Work to be completed
The expected answer comprises all lines from the entries that contain the string "materials".

Records to use
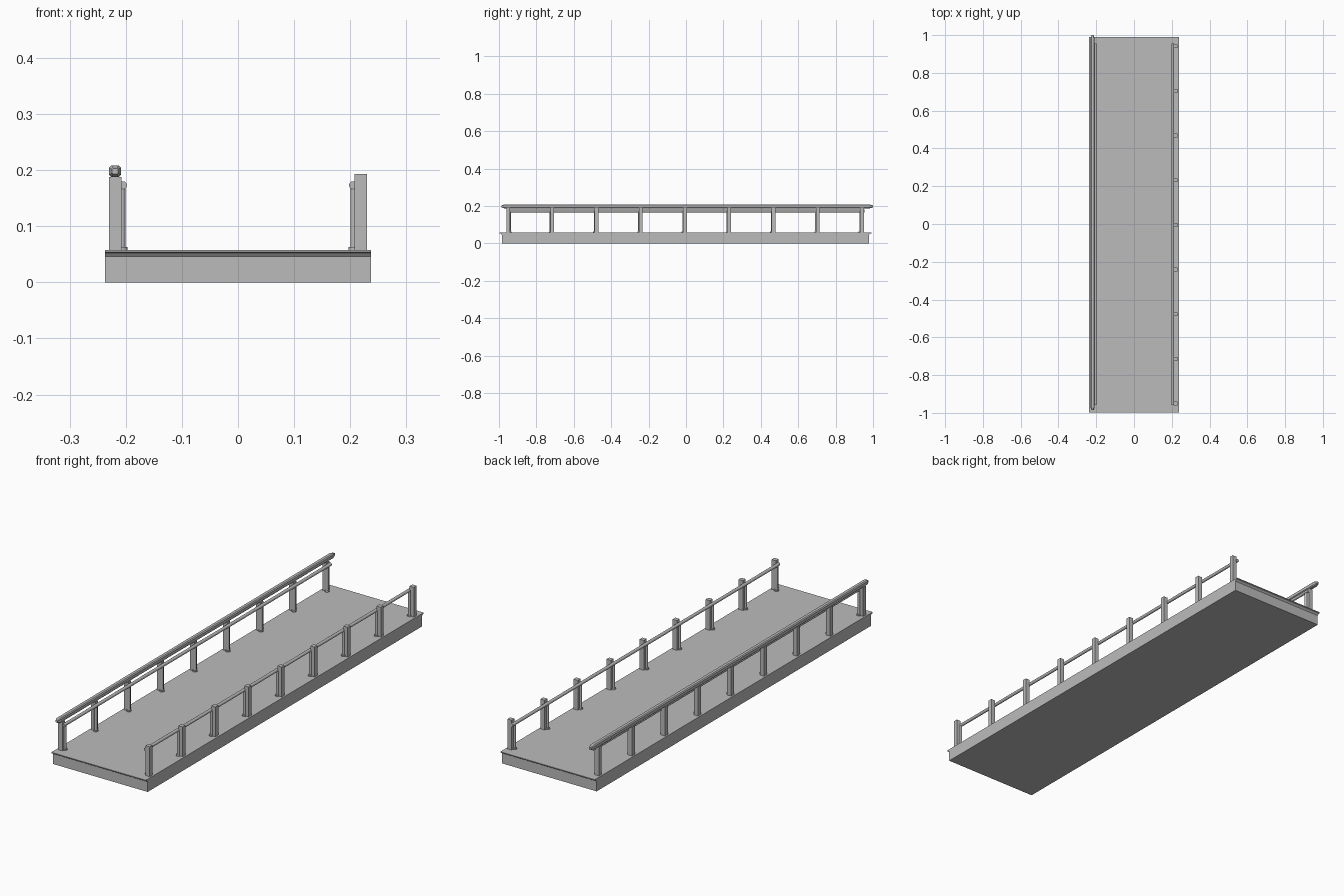
import bpy
import bmesh
from mathutils import Vector

if "Cube" in bpy.data.objects:
    bpy.data.objects.remove(bpy.data.objects["Cube"], do_unlink=True)

GREY = (0.5, 0.5, 0.5, 1)
stone = bpy.data.materials.new("plain grey")
stone.use_nodes = True
stone.diffuse_color = GREY
stone.node_tree.nodes["Principled BSDF"].inputs["Base Color"].default_value = GREY


def finish(name, bm, smooth=False):
    bmesh.ops.recalc_face_normals(bm, faces=bm.faces)
    mesh = bpy.data.meshes.new(name)
    bm.to_mesh(mesh)
    bm.free()
    mesh.materials.append(stone)
    obj = bpy.data.objects.new(name, mesh)
    bpy.context.collection.objects.link(obj)
    if smooth:
        bpy.ops.object.select_all(action="DESELECT")
        obj.select_set(True)
        bpy.context.view_layer.objects.active = obj
        bpy.ops.object.shade_smooth_by_angle()
    return obj


def loft(name, rings, smooth=False):
    """Skin a list of equal-sized point rings and close both ends."""
    bm = bmesh.new()
    loops = [[bm.verts.new(p) for p in ring] for ring in rings]
    for a, b in zip(loops, loops[1:]):
        for i in range(len(a)):
            j = (i + 1) % len(a)
            bm.faces.new((a[i], a[j], b[j], b[i]))
    bm.faces.new(loops[0])
    bm.faces.new(loops[-1])
    return finish(name, bm, smooth)


def box(name, lo, hi):
    bm = bmesh.new()
    bmesh.ops.create_cube(bm, size=1)
    lo, hi = Vector(lo), Vector(hi)
    for v in bm.verts:
        v.co = (lo + hi) / 2 + v.co * (hi - lo)
    return finish(name, bm)


def rod(name, start, end, radius, sides=16):
    start, end = Vector(start), Vector(end)
    bm = bmesh.new()
    bmesh.ops.create_cone(bm, cap_ends=True, segments=sides, radius1=radius,
                          radius2=radius, depth=(end - start).length)
    turn = (end - start).to_track_quat("Z", "Y")
    for v in bm.verts:
        v.co = turn @ v.co + (start + end) / 2
    return finish(name, bm, True)


# Deck slab with a thin overhanging lip at both ends
DECK = 0.058
edge = [(-0.985, 0), (-0.985, 0.046), (-0.99, 0.052), (-0.998, 0.054), (-0.998, DECK),
        (0.991, DECK), (0.991, 0.054), (0.984, 0.052), (0.978, 0.046), (0.978, 0)]
loft("deck", [[(x, y, z) for y, z in edge] for x in (-0.237, 0.237)])

# Posts, inner columns, base flanges and round rails on both sides
for label, side, top in (("right", -1, 0.188), ("left", 1, 0.193)):
    for i in range(9):
        y = -0.005 + 0.2365 * (i - 4)
        box(f"{label}_post_{i}", (side * 0.208, y - 0.01, DECK),
            (side * 0.2295, y + 0.01, top))
        cy = y + (0.008 if i == 0 else -0.008)
        rod(f"{label}_column_{i}", (side * 0.207, cy, DECK), (side * 0.207, cy, 0.17), 0.0065)
        rod(f"{label}_flange_{i}", (side * 0.207, cy, DECK), (side * 0.207, cy, 0.063), 0.0105)
    rod(f"{label}_round_rail", (side * 0.205, -0.957, 0.173), (side * 0.205, 0.955, 0.173), 0.0072)

# Capping handrail on one side, with chamfered edges and tapered ends
stations = [(-0.986, 0.5), (-0.972, 1), (0.982, 1), (1.0, 0.5)]
half, cut = 0.0105, 0.0065
octagon = [(half, -cut), (half, cut), (cut, half), (-cut, half),
           (-half, cut), (-half, -cut), (-cut, -half), (cut, -half)]
loft("handrail", [[(-0.219 + u * s, y, 0.198 + v * s) for u, v in octagon]
                  for y, s in stations])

Solution for this task
stone = bpy.data.materials.new("plain grey")
    mesh.materials.append(stone)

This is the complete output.